by Gwen Moritz
Posted 8/4/2014 12:00 am
Updated 2 months ago
“If Christians would give a dime of each dollar in tithes to fund assistance to the needy, the government wouldn’t need to be a big charity.”
Lord, give me a simple life, the kind I see other people living.
The other day, Mike Huckabee — whom many of us remember as a pragmatic if rather showboaty governor — posted the words above on Facebook as part of a longer treatise on how Christians in the United States should consider the problem of children arriving on our Southern border from crime-ridden slums in Central America.
Instead of blurring the lines between church and state, as has been his practice in recent years (when he no longer had any governmental responsibilities and restraints), Huckabee suddenly drew a hard line between the two. Government’s job is to protect Americans, he wrote, while the church’s job is to provide for the poor and helpless.

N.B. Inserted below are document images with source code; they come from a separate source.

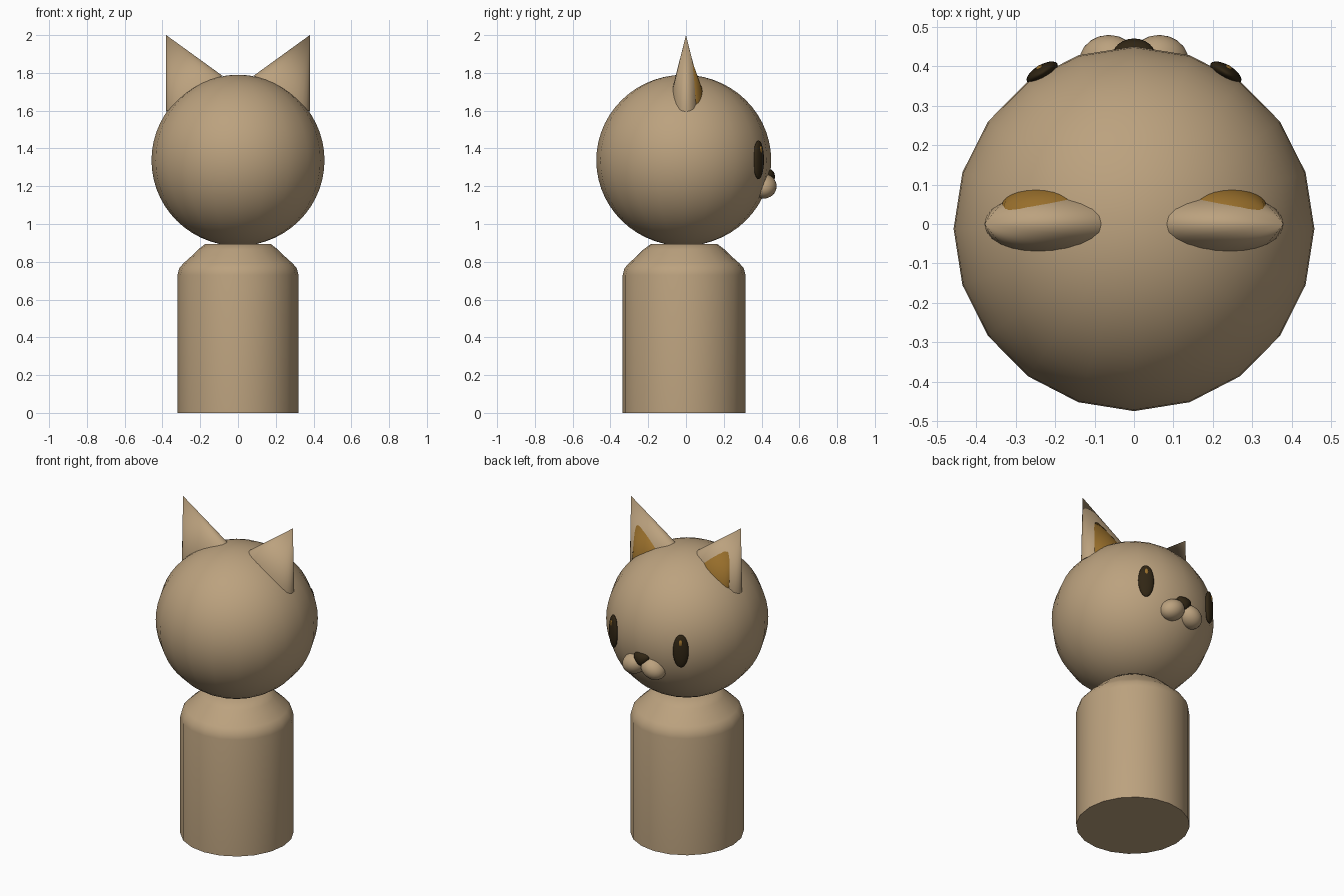
import bpy, bmesh, math
from mathutils import Matrix, Vector

if "Cube" in bpy.data.objects:
    bpy.data.objects.remove(bpy.data.objects["Cube"])


def material(name, rgb):
    m = bpy.data.materials.new(name)
    m.diffuse_color = (*rgb, 1)
    m.use_nodes = True
    m.node_tree.nodes["Principled BSDF"].inputs["Base Color"].default_value = m.diffuse_color
    return m


TAN = material("tan", (0.50, 0.36, 0.21))
OCHRE = material("ochre", (0.31, 0.155, 0.024))
DARK = material("dark_brown", (0.03, 0.019, 0.007))


def finish(bm, name, mat, angle=60):
    bmesh.ops.recalc_face_normals(bm, faces=bm.faces[:])
    me = bpy.data.meshes.new(name)
    bm.to_mesh(me)
    bm.free()
    ob = bpy.data.objects.new(name, me)
    bpy.context.collection.objects.link(ob)
    me.materials.append(mat)
    bpy.ops.object.select_all(action='DESELECT')
    ob.select_set(True)
    bpy.context.view_layer.objects.active = ob
    bpy.ops.object.shade_smooth_by_angle(angle=math.radians(angle))
    return ob


def ellipsoid(name, mat, centre, radii, rot=None, seg=20, rings=16, taper=0):
    bm = bmesh.new()
    bmesh.ops.create_uvsphere(bm, u_segments=seg, v_segments=rings, radius=1)
    for v in bm.verts:
        v.co.x *= 1 + taper * v.co.z
    m = Matrix.Translation(centre) @ (rot or Matrix()) @ Matrix.Diagonal((*radii, 1))
    bmesh.ops.transform(bm, matrix=m, verts=bm.verts[:])
    return finish(bm, name, mat)


def slanted_cone(name, mat, tip, outer, inner, half_depth, seg=24):
    """Cone whose elliptical base runs from outer to inner point."""
    tip, outer, inner = Vector(tip), Vector(outer), Vector(inner)
    mid, half = (outer + inner) / 2, (outer - inner) / 2
    bm = bmesh.new()
    ring = []
    for i in range(seg):
        a = math.tau * i / seg
        ring.append(bm.verts.new(mid + half * math.cos(a) + Vector((0, half_depth * math.sin(a), 0))))
    apex = bm.verts.new(tip)
    for i in range(seg):
        bm.faces.new((ring[i], ring[(i + 1) % seg], apex))
    bm.faces.new(ring[::-1])
    return finish(bm, name, mat)


# body: round column with a rounded shoulder
bm = bmesh.new()
profile = [(0.325, 0), (0.325, 0.73), (0.316, 0.765), (0.295, 0.79),
           (0.25, 0.83), (0.215, 0.865), (0.175, 0.895)]
SIDES = 20
rings = []
for r, z in profile:
    rings.append([bm.verts.new((r * 0.985 * math.cos(math.tau * i / SIDES),
                                r * math.sin(math.tau * i / SIDES) - 0.01, z))
                  for i in range(SIDES)])
for lo, hi in zip(rings, rings[1:]):
    for i in range(SIDES):
        j = (i + 1) % SIDES
        bm.faces.new((lo[i], lo[j], hi[j], hi[i]))
bm.faces.new(rings[0][::-1])
bm.faces.new(rings[-1])
finish(bm, "body", TAN, 50)

# head
ellipsoid("head", TAN, (0, -0.012, 1.337), (0.458, 0.463, 0.453), seg=20, rings=28)

# nose, wider at the top
ellipsoid("nose", DARK, (0, 0.437, 1.25), (0.046, 0.034, 0.042), taper=0.5)

for s, side in ((-1, "left"), (1, "right")):
    # ears with ochre linings
    slanted_cone(f"{side}_ear", TAN, (s * 0.38, 0, 2.0),
                 (s * 0.38, 0, 1.595), (s * 0.083, 0, 1.785), 0.075)
    slanted_cone(f"{side}_ear_lining", OCHRE, (s * 0.337, 0.015, 1.91),
                 (s * 0.337, 0.045, 1.615), (s * 0.14, 0.045, 1.74), 0.05)
    # eyes lying flat on the head, with a small glint
    turn = Matrix.Rotation(-s * math.radians(31), 4, 'Z')
    ellipsoid(f"{side}_eye", DARK, (s * 0.233, 0.384, 1.34), (0.045, 0.02, 0.102), turn)
    ellipsoid(f"{side}_eye_glint", OCHRE, (s * 0.236, 0.39, 1.392), (0.014, 0.014, 0.025), turn)
    # muzzle pads
    tilt = Matrix.Rotation(s * math.radians(25), 4, 'Y')
    ellipsoid(f"{side}_muzzle_pad", TAN, (s * 0.064, 0.412, 1.2), (0.078, 0.068, 0.062), tilt)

Then he made his suggestion that a tenth of the tithes that Christians give would be enough to get government — in context, I assume he means our federal government — out of the charity business.
Setting aside the fact that Huckabee has not to my knowledge suggested that churches reduce other spending to the point that they would have that dime left to take over the “charity” role of the government, his math is a mess. A simplistic mess.

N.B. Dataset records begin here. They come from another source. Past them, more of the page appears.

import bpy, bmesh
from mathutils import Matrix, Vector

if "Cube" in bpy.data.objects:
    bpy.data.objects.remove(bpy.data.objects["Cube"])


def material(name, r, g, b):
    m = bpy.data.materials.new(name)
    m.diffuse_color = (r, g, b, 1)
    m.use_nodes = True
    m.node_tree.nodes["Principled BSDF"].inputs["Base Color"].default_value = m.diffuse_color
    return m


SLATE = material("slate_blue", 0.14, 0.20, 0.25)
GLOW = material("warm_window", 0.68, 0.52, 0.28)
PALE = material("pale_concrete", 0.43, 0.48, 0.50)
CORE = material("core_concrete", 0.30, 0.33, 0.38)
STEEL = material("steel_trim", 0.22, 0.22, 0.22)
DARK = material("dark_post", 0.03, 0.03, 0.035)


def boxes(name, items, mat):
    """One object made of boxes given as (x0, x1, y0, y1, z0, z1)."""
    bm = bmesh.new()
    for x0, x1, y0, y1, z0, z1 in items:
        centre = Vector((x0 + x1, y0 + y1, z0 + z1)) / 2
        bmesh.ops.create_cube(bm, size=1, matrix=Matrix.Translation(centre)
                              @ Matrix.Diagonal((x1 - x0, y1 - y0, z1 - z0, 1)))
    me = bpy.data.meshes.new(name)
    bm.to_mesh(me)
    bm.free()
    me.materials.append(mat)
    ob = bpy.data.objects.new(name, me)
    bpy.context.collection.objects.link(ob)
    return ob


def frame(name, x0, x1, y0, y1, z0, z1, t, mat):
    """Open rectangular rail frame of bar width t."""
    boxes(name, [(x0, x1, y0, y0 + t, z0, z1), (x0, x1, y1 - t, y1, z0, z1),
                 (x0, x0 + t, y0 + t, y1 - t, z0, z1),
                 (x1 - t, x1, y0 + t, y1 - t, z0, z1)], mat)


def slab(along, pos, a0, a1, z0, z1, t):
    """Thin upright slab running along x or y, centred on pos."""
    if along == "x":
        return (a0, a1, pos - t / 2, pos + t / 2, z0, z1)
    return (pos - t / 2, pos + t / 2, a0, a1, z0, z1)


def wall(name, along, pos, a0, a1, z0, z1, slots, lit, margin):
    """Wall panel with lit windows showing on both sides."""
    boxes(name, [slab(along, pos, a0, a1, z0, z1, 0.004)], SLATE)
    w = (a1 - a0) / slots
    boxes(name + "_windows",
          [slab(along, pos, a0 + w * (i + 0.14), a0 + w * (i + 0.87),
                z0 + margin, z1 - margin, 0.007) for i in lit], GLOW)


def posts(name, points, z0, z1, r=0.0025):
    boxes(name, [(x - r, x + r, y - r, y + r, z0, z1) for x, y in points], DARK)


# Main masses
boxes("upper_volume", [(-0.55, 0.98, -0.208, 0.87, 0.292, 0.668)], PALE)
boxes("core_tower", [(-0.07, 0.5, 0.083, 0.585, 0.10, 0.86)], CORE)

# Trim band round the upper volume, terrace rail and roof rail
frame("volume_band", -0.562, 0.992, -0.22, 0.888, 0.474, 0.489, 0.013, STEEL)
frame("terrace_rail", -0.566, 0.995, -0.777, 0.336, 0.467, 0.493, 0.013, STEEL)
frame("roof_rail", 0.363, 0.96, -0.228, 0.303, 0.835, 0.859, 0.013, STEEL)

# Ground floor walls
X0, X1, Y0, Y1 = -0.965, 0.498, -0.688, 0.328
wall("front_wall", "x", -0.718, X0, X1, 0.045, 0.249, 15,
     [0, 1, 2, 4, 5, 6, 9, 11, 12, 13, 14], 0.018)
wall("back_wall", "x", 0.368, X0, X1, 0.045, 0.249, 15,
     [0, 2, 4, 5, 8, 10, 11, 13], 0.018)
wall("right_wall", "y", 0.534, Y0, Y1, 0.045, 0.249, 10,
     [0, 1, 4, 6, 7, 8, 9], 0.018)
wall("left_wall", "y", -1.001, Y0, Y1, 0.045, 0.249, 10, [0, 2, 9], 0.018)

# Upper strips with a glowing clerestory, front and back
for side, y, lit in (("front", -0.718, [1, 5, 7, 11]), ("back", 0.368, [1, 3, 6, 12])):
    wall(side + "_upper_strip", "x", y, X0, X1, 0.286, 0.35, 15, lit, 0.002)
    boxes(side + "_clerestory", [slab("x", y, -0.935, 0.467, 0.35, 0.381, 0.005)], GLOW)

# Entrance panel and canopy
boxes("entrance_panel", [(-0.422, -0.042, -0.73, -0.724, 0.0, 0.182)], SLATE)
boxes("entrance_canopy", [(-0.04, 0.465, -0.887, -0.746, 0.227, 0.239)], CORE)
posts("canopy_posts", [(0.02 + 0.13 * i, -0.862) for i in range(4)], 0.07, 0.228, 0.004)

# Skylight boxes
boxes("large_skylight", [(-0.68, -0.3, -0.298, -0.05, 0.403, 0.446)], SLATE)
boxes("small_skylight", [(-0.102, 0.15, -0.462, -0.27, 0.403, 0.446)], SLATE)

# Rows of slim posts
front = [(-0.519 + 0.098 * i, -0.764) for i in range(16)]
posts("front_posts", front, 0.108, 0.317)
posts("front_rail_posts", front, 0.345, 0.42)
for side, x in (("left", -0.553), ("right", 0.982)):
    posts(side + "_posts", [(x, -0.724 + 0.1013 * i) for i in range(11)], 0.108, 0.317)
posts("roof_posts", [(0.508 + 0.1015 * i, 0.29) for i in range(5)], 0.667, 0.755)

In “The Annual Report on Philanthropy” released last month, Giving USA reported that total charitable giving in the U.S. rose by 3.9 percent (1.5 percent when adjusted for inflation) in 2013, to a total of $335.2 billion. Religious organizations received the largest piece of that, but that was less than a third — $105.5 billion. (Down very slightly from 2012.)
If those religious organizations set aside 10 cents of every dollar, as Huckabee said, that would be about $10.5 billion a year — a big number, but nothing like the cost of the federal government’s social safety net. Food stamps alone cost $75 billion a year (after last year’s $5 billion cut).
Now, we could then debate whether the federal government is spending entirely too much on food stamps. Even if we reduced that figure by half, churches would then have to set aside 35 cents for every dollar received (not Huckabee’s dime) to replace those meals — and to make sure they somehow find all the hungry people legitimately in need, something even the government has not been able to do. (Hey, before cutting food stamps by half, would someone please run that idea by the folks at Wal-Mart corporate?)
Of course, if we paid less in taxes, Christians and other people of good will would have more money with which to be generous to the poor. And some would. But some would not. I know this because current tax policy already rewards charitable giving and mortgage interest with identical deductions, and yet I have never heard anyone talking about making bigger church contributions in order to save on taxes the way I’ve heard people justify paying an extra dollar in mortgage interest in order to reduce their tax bills by 35 cents. (Perhaps preachers didn’t market this as effectively as Realtors.)
In other words, Huckabee just pulled a number out of thin air to make a very complicated issue — our imperfect social safety net — sound simple. And a guy who spent a decade as governor of one of the poorest states in the country surely knows better.
The problem of illegal immigration — even before that army of scared, destitute minors was amassing on our border — was more complicated than just deport and build a wall. And Mike Huckabee used to know that, too. In fact, his well-documented compassion toward the children of undocumented immigrants living in Arkansas is one of the things that won’t play well with the hardline conservative “base” if he ever makes a serious run for the presidency.
In the meantime, he has the luxury of feeding his fans the political equivalent of sugar water — simple syrup that requires no effort to digest and provides no nutrition, but it sure does taste good.
More from Giving USA’s 2014 report:
- The second-largest piece of charitable giving went to educational institutions — about $53.6 billion.
- Human services charities received $41.5 billion last year, while health charities received $31.9 billion.
Gwen Moritz is editor of Arkansas Business. Email her at GMoritz@ABPG.com.